So I ended up looking for self-hosted solutions and at the time settled on Gitolite. On the 4th of October, 2012 I installed Gitolite and at 21:27 made our first push. With immediate success we pretty much stopped using SVN for our mainline projects and everything became Git based. Any projects we weren’t actively developing remained on SVN until we shut down Montreal.
We ended up going through a few revisions of Gitolite to gain access to a few features (mainly how authentication and different pub / private keys worked) and it served us well up until the point we stopped using it.
But why stop using Gitolite?
Microsoft suddenly acquires GitHub for big dosh
Something Gitolite did very well was act as a version control system but the peripheral stuff such as builds (for executables / docker containers), documentation and bug tracking had become somewhat more cumbersome.

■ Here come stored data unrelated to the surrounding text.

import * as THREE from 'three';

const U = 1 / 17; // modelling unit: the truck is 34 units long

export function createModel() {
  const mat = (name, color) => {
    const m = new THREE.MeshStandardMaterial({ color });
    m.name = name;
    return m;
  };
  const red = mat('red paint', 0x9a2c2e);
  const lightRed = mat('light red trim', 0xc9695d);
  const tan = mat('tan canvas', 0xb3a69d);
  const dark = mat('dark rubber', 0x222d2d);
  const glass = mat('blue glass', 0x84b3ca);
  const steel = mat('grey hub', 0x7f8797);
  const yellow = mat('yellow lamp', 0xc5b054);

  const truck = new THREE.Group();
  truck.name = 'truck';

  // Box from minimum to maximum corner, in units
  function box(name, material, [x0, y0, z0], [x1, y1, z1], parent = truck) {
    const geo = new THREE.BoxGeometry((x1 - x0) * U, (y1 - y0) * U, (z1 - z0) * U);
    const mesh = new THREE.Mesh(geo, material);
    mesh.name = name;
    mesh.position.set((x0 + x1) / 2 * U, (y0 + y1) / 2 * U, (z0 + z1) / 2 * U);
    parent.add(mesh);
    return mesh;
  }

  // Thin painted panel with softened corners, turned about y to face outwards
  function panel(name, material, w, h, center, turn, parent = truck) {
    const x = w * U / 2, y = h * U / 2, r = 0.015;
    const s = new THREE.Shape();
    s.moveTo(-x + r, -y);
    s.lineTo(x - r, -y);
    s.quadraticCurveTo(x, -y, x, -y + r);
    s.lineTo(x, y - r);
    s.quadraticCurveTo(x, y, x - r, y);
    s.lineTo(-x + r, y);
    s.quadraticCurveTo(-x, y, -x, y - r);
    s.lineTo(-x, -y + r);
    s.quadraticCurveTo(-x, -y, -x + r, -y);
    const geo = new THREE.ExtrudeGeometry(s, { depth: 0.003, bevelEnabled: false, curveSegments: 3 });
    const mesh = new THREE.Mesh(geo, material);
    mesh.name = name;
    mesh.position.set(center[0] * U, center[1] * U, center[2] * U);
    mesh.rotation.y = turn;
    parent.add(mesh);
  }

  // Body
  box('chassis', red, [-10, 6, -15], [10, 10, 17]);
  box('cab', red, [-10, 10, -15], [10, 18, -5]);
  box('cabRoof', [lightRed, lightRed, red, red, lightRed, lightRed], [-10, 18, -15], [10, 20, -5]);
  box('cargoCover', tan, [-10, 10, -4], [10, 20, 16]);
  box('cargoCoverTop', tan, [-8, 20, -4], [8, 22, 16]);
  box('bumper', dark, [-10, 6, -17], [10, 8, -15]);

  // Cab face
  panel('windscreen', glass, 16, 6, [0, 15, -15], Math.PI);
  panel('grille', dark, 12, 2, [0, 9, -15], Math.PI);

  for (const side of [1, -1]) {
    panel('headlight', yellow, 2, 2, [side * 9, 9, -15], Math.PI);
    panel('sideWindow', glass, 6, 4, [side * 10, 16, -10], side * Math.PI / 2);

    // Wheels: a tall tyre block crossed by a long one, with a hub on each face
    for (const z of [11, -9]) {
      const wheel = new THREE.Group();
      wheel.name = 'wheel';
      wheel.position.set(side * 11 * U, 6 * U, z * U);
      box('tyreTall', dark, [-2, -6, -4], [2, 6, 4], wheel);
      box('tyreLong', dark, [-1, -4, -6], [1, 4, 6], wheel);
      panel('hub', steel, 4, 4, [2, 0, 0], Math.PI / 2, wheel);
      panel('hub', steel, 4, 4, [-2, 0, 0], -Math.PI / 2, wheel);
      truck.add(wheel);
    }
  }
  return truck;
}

Building a docker container required me to boot up a virtual machine on my PC (as I was using VMware) and setting up shared drives and so on which weren’t without their own issues. We used forums for bug tracking & documentation and while we had branching strategies for multiple lanes of work within Gitolite it wasn’t as streamlined as it could be. It also meant visibility to anyone outside of development (i.e. anyone that wasn’t Killermon or myself) had no idea what was coming up unless we actively brought it up.
I had started looking around somewhat lightly for decent integrations or a better overall solution; this wasn’t a case of we were flexing at the seams but why should work we’ve already done once continue to require a human actively involved?
And then Microsoft acquires GitHub.
And then private repositories become free.
Oh and GitHub actions (build systems) were stable and a thing.
The first one, not great as Microsoft do have a habit of squeezing the market. By proxy of the acquisition however it meant that Microsoft were willing to make sweeping changes that (for now) benefit the consumer and so the plan came to be we’d host everything under my account over at GitHub.
However it turns out even with a pro (paid for account) there were things that didn’t play too nicely on a solo account because at the end of the day a Pro account is meant for more personal projects that can accept contributions as opposed to a greater project that spans many elements. And then Microsoft went and made it so a user in a team cost $4, the same as an individual Pro license. Teams solves many of our problems and thus BB-Games was formed.
It isn’t perfect. The tradeoff however for the feature sets we get make it more than worthwhile. There’s two sticking points I have, namely:
- If you want to make deployments “easy”, you need an extra “seat” for the server that that’s going to be part of that deployment process. You can work around this in a number of ways but none of these things are ideal. $4 is $4 and I have a decent-enough paying job so for the time being I’ll absorb that cost.
- Non-development users require a seat as well. It doesn’t matter if they’re an “outside collaborator” or someone who literally just needs access to the boards / issues / wiki feature. To gain access to a private repo they need a seat. There’s a middle-ground in that you can have a public repository that’s “issues-only” but that doesn’t really cover details you might want to keep sensitive. A workaround at least is to use webhooks to “stream” out updates so at least they can see context and snippets of what’s going on.
For what it’s worth in terms of disclosure purposes, the “free” version of Teams has private repos as well and that would serve us just fine but they lock away a number of features that are insanely useful and so that $4 per user is worthwhile.
So what was multiple systems working in loose tandem (and requiring regular maintenance) has been merrily offloaded on to a cloud platform where I pay ~$12 a month (not counting my own personal pro account) for an insane amount of goodies.
We’ve been with GitHub since April this year and we haven’t had any desire to move back; if anything we’ve actually integrated with it even more tightly (as per the last blog post). Here’s hoping Microsoft don’t go screw it up.